The Hard Disk also known as the Hard Drive is the device the computer uses to store data on. The hard disk measures about six by four by one and a half inch. The hard drive goes directly in the computer case. It has a IDE or SATA cable that attaches to the motherboard. Also, it has a power supply cable that connects to it directly from the power supply box. The hard disk has the following main parts: - Read Head - Write Head - Platters of Disks - Actuator Arm - Power connection - and The Spindle.
The read head is a laser that reads the platters. The write head writes data on the platters via magnetizing them. The Platters is where the actual data is stored. The more platters the hard disk has, the more storage room it is; they are directly related. These disks are usually either from metal, glass, or ceramic. The Actuator arm is what controls the read/write heads putting them where the data is intended to be on the platter. The power connection is the part that internally connects the power to the spindle. The spindle rotates all the disks to help the read/write heads be in the correct place. The faster the spindle can spin the disks, the faster the hard drive can respond to commands; they are directly related.
These days most computers are made with hard drives that hold at least eighty Giga-Bytes. The hard disk is protected and surrounded with a metal case to prevent all outside substances from entering the disk area.
Now that you know how the Hard drive is designed, and how it has weaknesses, it is very important to know that you should periodically back up your data on your hard drive. "Backing up" your data is a term that means to create a duplicate of the data on your hard drive. This way, if your primary hard drive fails, you won't lose any of your important data, files, music, or contact information. Today, there are also many other ways of backing up data such as cloud computing where your data is stored on a server and can be accessed using the internet.
Data loss is unpredictable and sometimes inevitable. Having data backed up is very helpful. It makes the recovery process a lot less painful. But sometimes you forget to back your data up, so then what? There are specialized data recovery firms like DriveSavers located in California. They take damaged drives apart in a "clean room" (like the ones where computer chips are made) and temporarily repair them so they're able to obtain the desired files. They use the acquired data to reconstruct the information on the damage hard drive.
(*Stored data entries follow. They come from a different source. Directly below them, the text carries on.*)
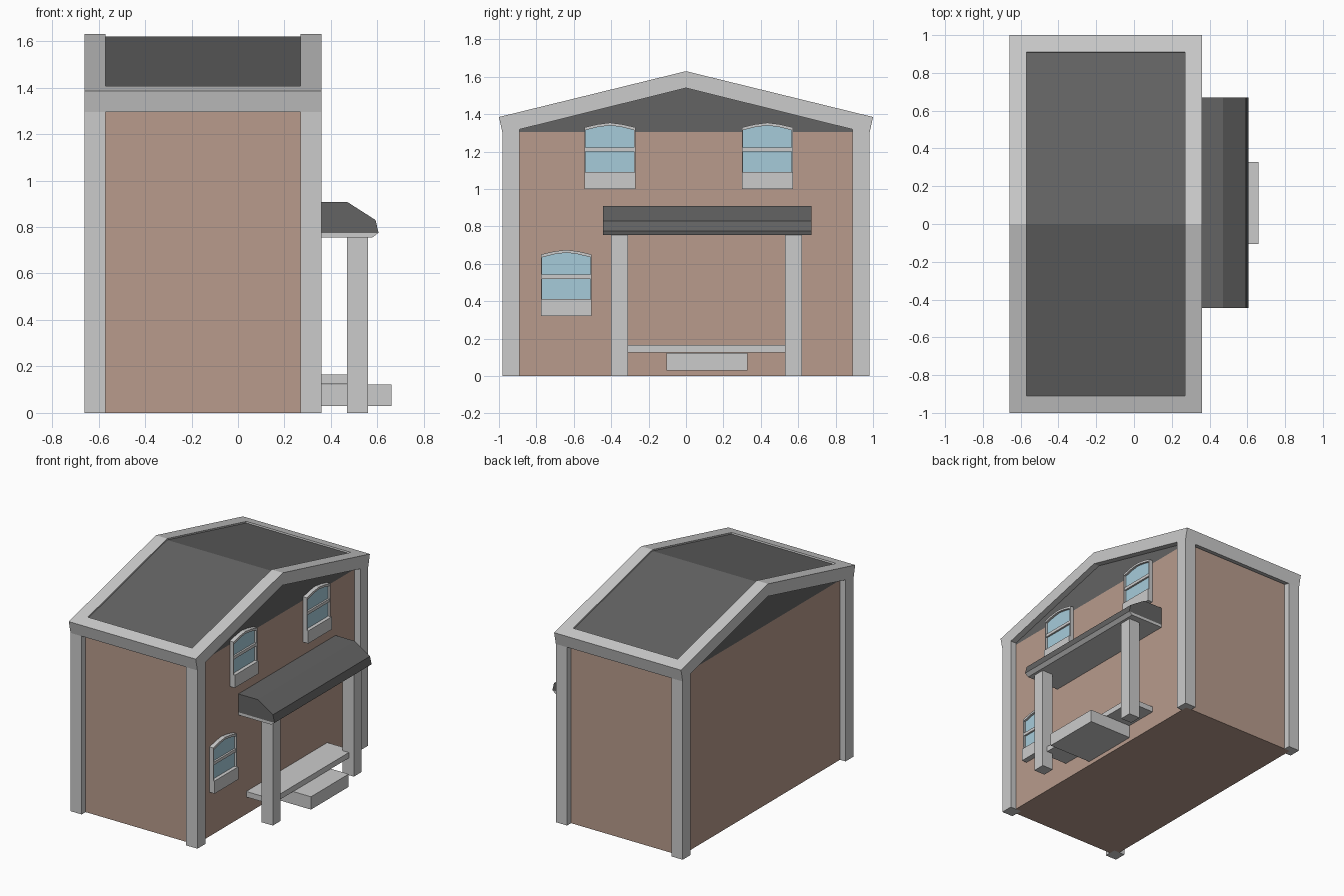
import bpy, bmesh
from mathutils import Vector

if "Cube" in bpy.data.objects:
    bpy.data.objects.remove(bpy.data.objects["Cube"])


def material(name, rgb):
    m = bpy.data.materials.new(name)
    m.diffuse_color = (*rgb, 1)
    m.use_nodes = True
    m.node_tree.nodes["Principled BSDF"].inputs["Base Color"].default_value = m.diffuse_color
    return m


BRICK = material("brick", (0.48, 0.33, 0.265))
DARK = material("roof_dark", (0.125, 0.125, 0.125))
GLASS = material("glass", (0.38, 0.60, 0.70))


def prism(name, pts, a, b, axis="x", mat=None):
    """Extrude a closed profile: (y, z) along x, or (x, z) along y."""
    bm = bmesh.new()
    place = (lambda p, t: (t, p[0], p[1])) if axis == "x" else (lambda p, t: (p[0], t, p[1]))
    face = bm.faces.new([bm.verts.new(place(p, a)) for p in pts])
    res = bmesh.ops.extrude_face_region(bm, geom=[face])
    verts = [g for g in res["geom"] if isinstance(g, bmesh.types.BMVert)]
    move = Vector((b - a, 0, 0)) if axis == "x" else Vector((0, b - a, 0))
    bmesh.ops.translate(bm, verts=verts, vec=move)
    bmesh.ops.recalc_face_normals(bm, faces=bm.faces)
    mesh = bpy.data.meshes.new(name)
    bm.to_mesh(mesh)
    bm.free()
    ob = bpy.data.objects.new(name, mesh)
    bpy.context.collection.objects.link(ob)
    if mat:
        mesh.materials.append(mat)
    return ob


def box(name, x, y, z, mat=None):
    return prism(name, [(y[0], z[0]), (y[1], z[0]), (y[1], z[1]), (y[0], z[1])], *x, mat=mat)


X0, X1 = -0.66, 0.36        # outer faces of the corner posts
W0, W1 = -0.615, 0.315      # wall planes
WY = 0.935
T = 0.09                    # trim width

# Brick body
box("house_walls", (W0, W1), (-WY, WY), (0, 1.305), BRICK)

# Dark roof and gables
prism("roof", [(-WY, 1.305), (WY, 1.305), (WY, 1.39), (0, 1.62), (-WY, 1.39)], W0, W1, mat=DARK)

# Corner posts
for x in (X0, X1 - T):
    for y in (-0.98, 0.98 - T):
        box("corner_post", (x, x + T), (y, y + T), (0, 1.32))

# Gable trim at both ends
gable = [(-1, 1.385), (0, 1.63), (1, 1.385), (0.98, 1.295),
         (0.885, 1.32), (0, 1.54), (-0.885, 1.32), (-0.98, 1.295)]
for x in (X0, X1 - T):
    prism("gable_trim", gable, x, x + T)

# Eave beams between the gables
for s in (-1, 1):
    prism("eave_beam", [(s * 1, 1.385), (s * 0.91, 1.407), (s * 0.885, 1.32), (s * 0.98, 1.295)],
          X0 + T, X1 - T)

# Porch roof and its pale underside
prism("porch_roof", [(W1, 0.775), (0.605, 0.775), (0.592, 0.83), (0.47, 0.908), (W1, 0.908)],
      -0.445, 0.67, "y", DARK)
prism("porch_ceiling", [(W1, 0.755), (0.578, 0.755), (0.605, 0.775), (W1, 0.775)],
      -0.445, 0.67, "y")

# Porch posts, deck and step
for y in (-0.40, 0.53):
    box("porch_post", (0.47, 0.56), (y, y + T), (0, 0.757))
box("porch_deck", (W1, 0.52), (-0.355, 0.575), (0.125, 0.165))
box("porch_step", (W1, 0.66), (-0.105, 0.328), (0.03, 0.123))


def window(y, z):
    """Arched sash window centred on y with its sill bottom at z."""
    h = 0.136
    arch = [(-h, 0.33), (-h * 0.5, 0.346), (0, 0.355), (h * 0.5, 0.346), (h, 0.33)]
    inner = [(p * 0.95, q - 0.015) for p, q in arch]
    shift = lambda pts: [(y + p, z + q) for p, q in pts]
    # Thin surround open at the sill
    ring = [(-h, 0.085)] + arch + [(h, 0.085), (h * 0.95, 0.085)] + inner[::-1] + [(-h * 0.95, 0.085)]
    prism("window_frame", shift(ring), W1, 0.345)
    pane = [(-h * 0.97, 0.08)] + [(p, q + 0.004) for p, q in inner] + [(h * 0.97, 0.08)]
    prism("window_glass", shift(pane), W1, 0.329, mat=GLASS)
    box("window_sill", (W1, 0.355), (y - h, y + h), (z, z + 0.092))
    box("window_bar", (W1, 0.342), (y - h * 0.96, y + h * 0.96), (z + 0.2, z + 0.222))


for y, z in ((-0.407, 1.0), (0.435, 1.0), (-0.64, 0.32)):
    window(y, z)
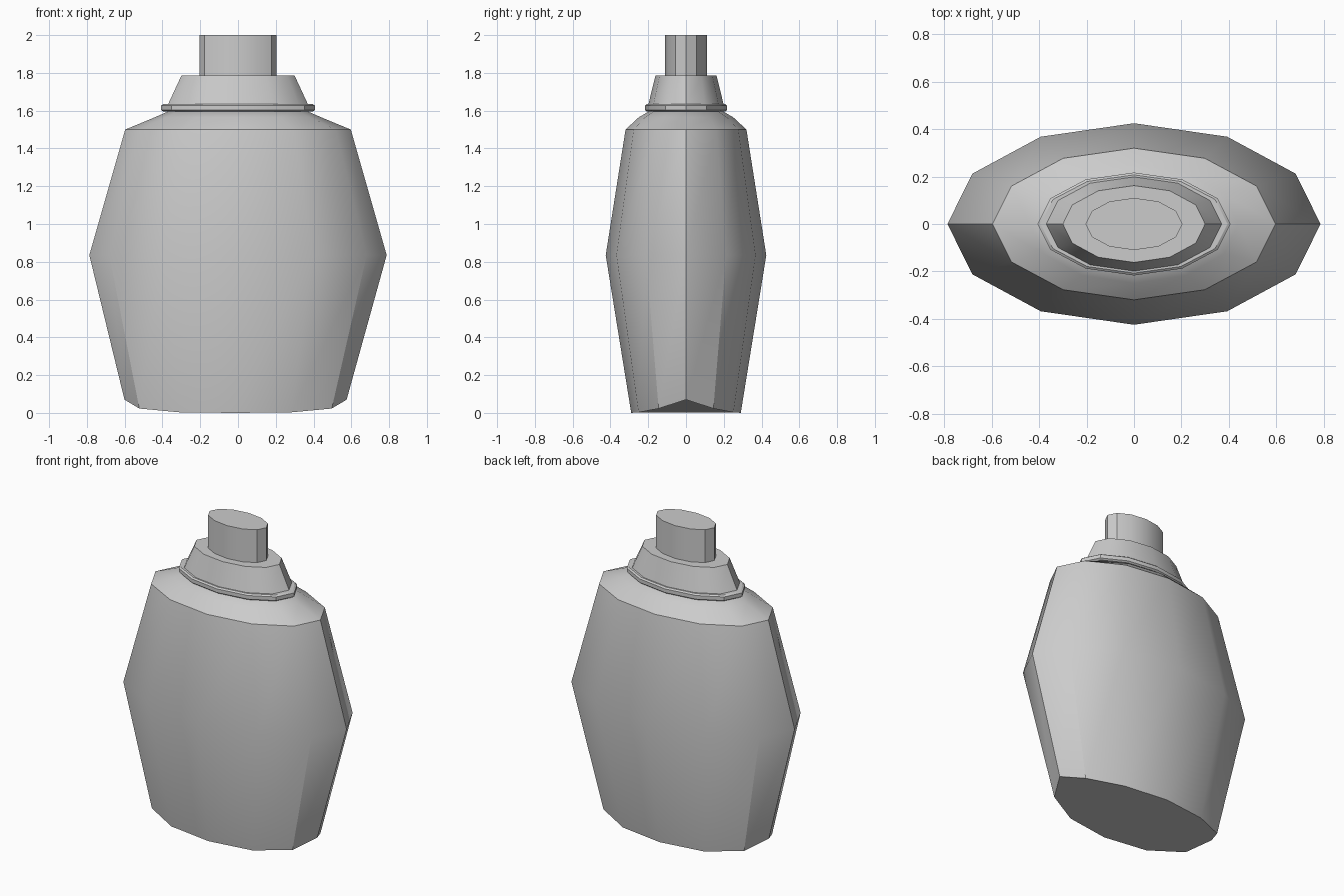
import bpy, bmesh, math

if "Cube" in bpy.data.objects:
    bpy.data.objects.remove(bpy.data.objects["Cube"])

SIDES = 12


def loft(name, rings, height=None):
    """Stack elliptical 12-sided rings (rx, ry, z) and close both ends."""
    bm = bmesh.new()
    loops = []
    for i, (rx, ry, z) in enumerate(rings):
        loop = []
        for k in range(SIDES):
            a = 2 * math.pi * k / SIDES
            zz = height(i, abs(math.sin(a)), z) if height else z
            loop.append(bm.verts.new((rx * math.cos(a), ry * math.sin(a), zz)))
        loops.append(loop)
    for lo, hi in zip(loops, loops[1:]):
        for k in range(SIDES):
            n = (k + 1) % SIDES
            bm.faces.new((lo[k], lo[n], hi[n], hi[k]))
    bm.faces.new(loops[0][::-1])
    bm.faces.new(loops[-1])
    bmesh.ops.recalc_face_normals(bm, faces=bm.faces)
    me = bpy.data.meshes.new(name)
    bm.to_mesh(me)
    bm.free()
    ob = bpy.data.objects.new(name, me)
    bpy.context.collection.objects.link(ob)
    bpy.ops.object.select_all(action='DESELECT')
    ob.select_set(True)
    bpy.context.view_layer.objects.active = ob
    bpy.ops.object.shade_smooth_by_angle(angle=math.radians(35))
    return ob


# Bottle body: arched bottom rim, wide waist, sloping shoulder
def arched_bottom(i, s, z):
    return 0.07 * (1 - s) ** 1.6 if i == 0 else z


body = loft("bottle_body", [
    (0.588, 0.29, 0.0),
    (0.787, 0.425, 0.835),
    (0.597, 0.32, 1.5),
    (0.44, 0.25, 1.565),
    (0.36, 0.19, 1.6),
], arched_bottom)
# The foot sits slightly off centre
for v in body.data.vertices[:SIDES]:
    v.co.x -= 0.013

# Thin collar ring with softened edges
loft("collar", [
    (0.395, 0.207, 1.595),
    (0.407, 0.217, 1.603),
    (0.407, 0.217, 1.627),
    (0.395, 0.207, 1.635),
])

# Tapered cap skirt
loft("cap_skirt", [(0.372, 0.2, 1.63), (0.3, 0.162, 1.785)])

# Straight stem on top
loft("cap_stem", [(0.205, 0.11, 1.77), (0.205, 0.11, 2.0)])
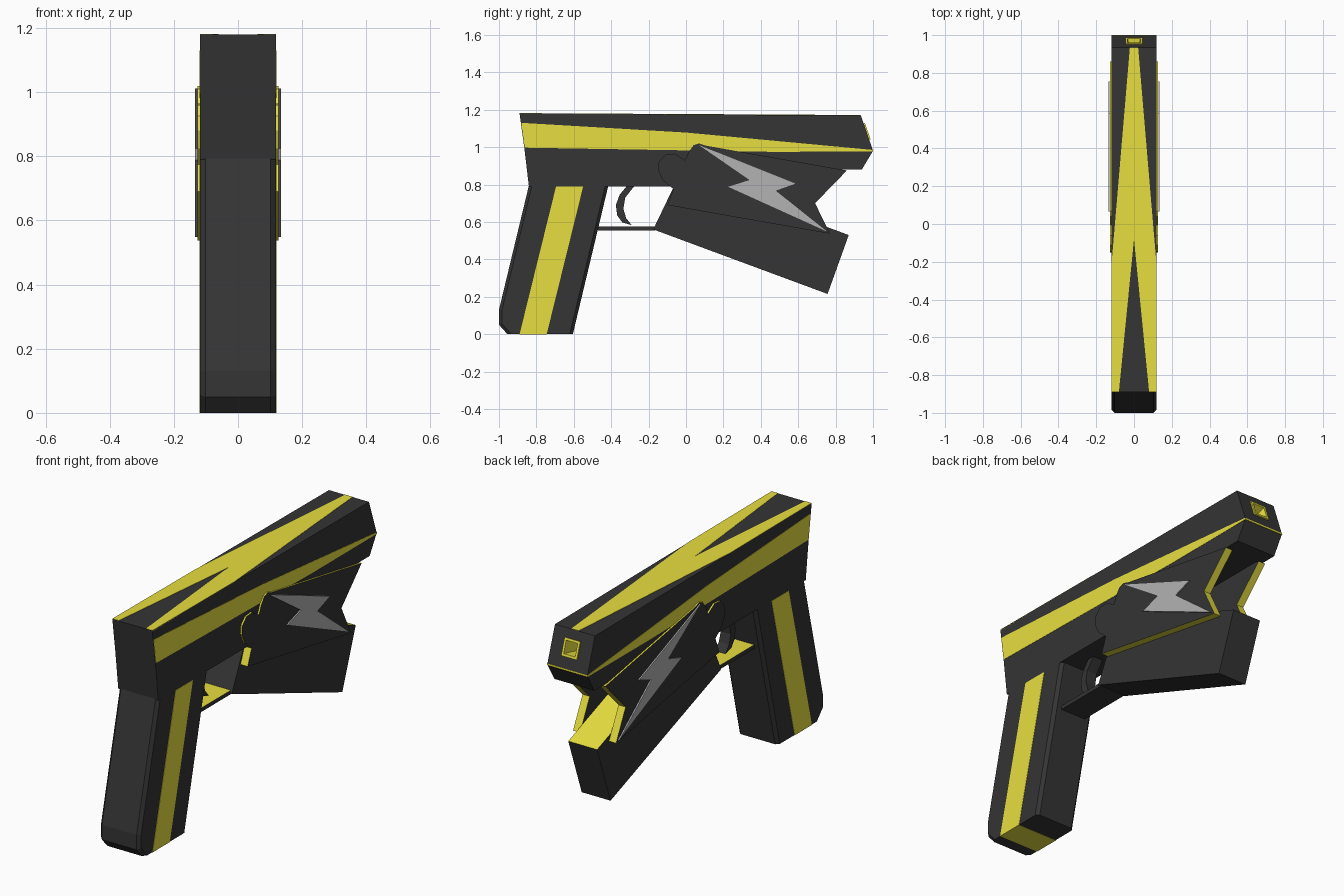
import bpy, bmesh, math
from mathutils import Matrix, Vector

if "Cube" in bpy.data.objects:
    bpy.data.objects.remove(bpy.data.objects["Cube"])


def material(name, rgb):
    m = bpy.data.materials.new(name)
    m.diffuse_color = (*rgb, 1)
    m.use_nodes = True
    m.node_tree.nodes["Principled BSDF"].inputs["Base Color"].default_value = m.diffuse_color
    return m


DARK = material("dark", (0.035, 0.035, 0.035))
YELLOW = material("yellow", (0.80, 0.73, 0.05))
SILVER = material("silver", (0.45, 0.45, 0.45))


def finish(name, bm, mats):
    bmesh.ops.recalc_face_normals(bm, faces=bm.faces)
    me = bpy.data.meshes.new(name)
    bm.to_mesh(me)
    bm.free()
    for m in mats:
        me.materials.append(m)
    ob = bpy.data.objects.new(name, me)
    bpy.context.collection.objects.link(ob)
    return ob


def prism(name, pts, x0, x1, mat, accent=None, bevel=None):
    """Extrude a (y, z) side profile from x0 to x1; accent picks yellow faces by normal."""
    bm = bmesh.new()
    face = bm.faces.new([bm.verts.new((x0, y, z)) for y, z in pts])
    geo = bmesh.ops.extrude_face_region(bm, geom=[face])["geom"]
    bmesh.ops.translate(bm, vec=(x1 - x0, 0, 0),
                        verts=[g for g in geo if isinstance(g, bmesh.types.BMVert)])
    bmesh.ops.recalc_face_normals(bm, faces=bm.faces)
    if accent:
        for f in bm.faces:
            f.material_index = int(accent(f.normal))
    if bevel:
        edges = [e for e in bm.edges
                 if abs(e.verts[0].co.x - e.verts[1].co.x) < 1e-5
                 and abs(e.verts[0].co.z - e.verts[1].co.z) > 0.01]
        bmesh.ops.bevel(bm, geom=edges, offset=bevel, segments=1, affect='EDGES')
    return finish(name, bm, [mat, YELLOW])


W = 0.118

# Upper body with the slanted muzzle
body = prism("upper_body", [(-0.89, 1.18), (0.935, 1.17), (1.0, 0.98), (0.94, 0.88),
                            (0.3, 0.88), (0.25, 0.79), (-0.84, 0.79), (-0.865, 1.0)],
             -W, W, DARK)

# Tapering side stripes, sharing one slab through the body
prism("side_stripe", [(-0.881, 1.13), (0, 1.078), (1.0, 0.985), (1.001, 0.976),
                      (0.45, 0.975), (-0.862, 0.997)], -W - 0.0015, W + 0.0015, YELLOW)

# Forked stripe on top, following the slight slope
half = [(0, -0.08), (0.08, -0.889), (W, -0.889), (W, -0.2), (0.022, 0.934)]
outline = half + [(-x, y) for x, y in reversed(half[1:])]
bm = bmesh.new()
rings = [[bm.verts.new((x, y, 1.1751 - 0.0055 * y + dz)) for x, y in outline]
         for dz in (-0.004, 0.0018)]
bm.faces.new(rings[0])
bm.faces.new(rings[1])
for i in range(len(outline)):
    j = (i + 1) % len(outline)
    bm.faces.new((rings[0][i], rings[0][j], rings[1][j], rings[1][i]))
finish("top_stripe", bm, [YELLOW])

# Muzzle frame and square tapered bore, aligned to the slanted front
tilt = Matrix.Translation((0, 0.966, 1.083)) @ Matrix.Rotation(math.atan2(0.065, 0.19), 4, 'X')
bm = bmesh.new()
bmesh.ops.create_cube(bm, size=1, matrix=tilt @ Matrix.Diagonal((0.092, 0.012, 0.092, 1)))
frame = finish("muzzle_frame", bm, [YELLOW])
bm = bmesh.new()
bmesh.ops.create_cone(bm, cap_ends=True, segments=4, radius1=0.015, radius2=0.05, depth=0.13,
                      matrix=tilt @ Matrix.Translation((0, -0.05, 0))
                      @ Matrix.Rotation(-math.pi / 2, 4, 'X')
                      @ Matrix.Rotation(math.pi / 4, 4, 'Z'))
cutter = finish("bore_cutter", bm, [YELLOW])
cutter.hide_render = True
for ob in (body, frame):
    mod = ob.modifiers.new("bore", 'BOOLEAN')
    mod.operation = 'DIFFERENCE'
    mod.object = cutter
    mod.solver = 'EXACT'
    mod.material_mode = 'TRANSFER'
    bpy.context.view_layer.objects.active = ob
    bpy.ops.object.modifier_apply(modifier=mod.name)
bpy.data.objects.remove(cutter)

# Grip and its stripe
prism("grip", [(-0.84, 0.795), (-1.0, 0.13), (-1.0, 0.05), (-0.955, 0),
               (-0.605, 0), (-0.415, 0.795)], -W, W, DARK, bevel=0.016)
prism("grip_stripe", [(-0.695, 0.789), (-0.55, 0.789), (-0.745, -0.001), (-0.89, -0.001)],
      -W - 0.0015, W + 0.0015, YELLOW)

# Lower block, yellow on top
prism("lower_block", [(-0.06, 0.80), (-0.175, 0.56), (0.757, 0.215), (0.87, 0.53), (0.14, 0.80)],
      -0.085, 0.085, DARK, accent=lambda n: n.z > 0.8)

# Trigger guard and curved trigger
prism("trigger_guard", [(-0.47, 0.555), (-0.165, 0.555), (-0.165, 0.576), (-0.47, 0.576)],
      -0.075, 0.075, DARK, accent=lambda n: n.z > 0.8)
prism("trigger", [(-0.31, 0.80), (-0.355, 0.745), (-0.375, 0.69), (-0.368, 0.635),
                  (-0.34, 0.597), (-0.29, 0.583), (-0.32, 0.62), (-0.335, 0.67),
                  (-0.325, 0.73), (-0.27, 0.80)], -0.03, 0.03, DARK)

# Side plates with yellow rims, each carrying a silver bolt
plate = [(-0.10, 0.69), (-0.067, 0.775), (-0.125, 0.825), (-0.15, 0.88), (-0.145, 0.925),
         (-0.11, 0.96), (-0.06, 0.965), (-0.005, 0.93), (0.015, 0.975), (0.04, 1.01),
         (0.07, 1.02), (0.105, 1.008), (0.86, 0.875), (0.69, 0.70), (0.77, 0.537)]
bolt = [(0.067, 1.012), (0.586, 0.805), (0.48, 0.767), (0.755, 0.548), (0.225, 0.788),
        (0.34, 0.824)]
for side, s in (("left", -1), ("right", 1)):
    prism(side + "_plate", plate, 0.085 * s, 0.127 * s, DARK, accent=lambda n: abs(n.x) < 0.5)
    prism(side + "_bolt", bolt, 0.12 * s, 0.134 * s, SILVER)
If they are unable to obtain the data they need, their engineers attempt to match the meshed data to appropriate file types to try and reconstruct the original files.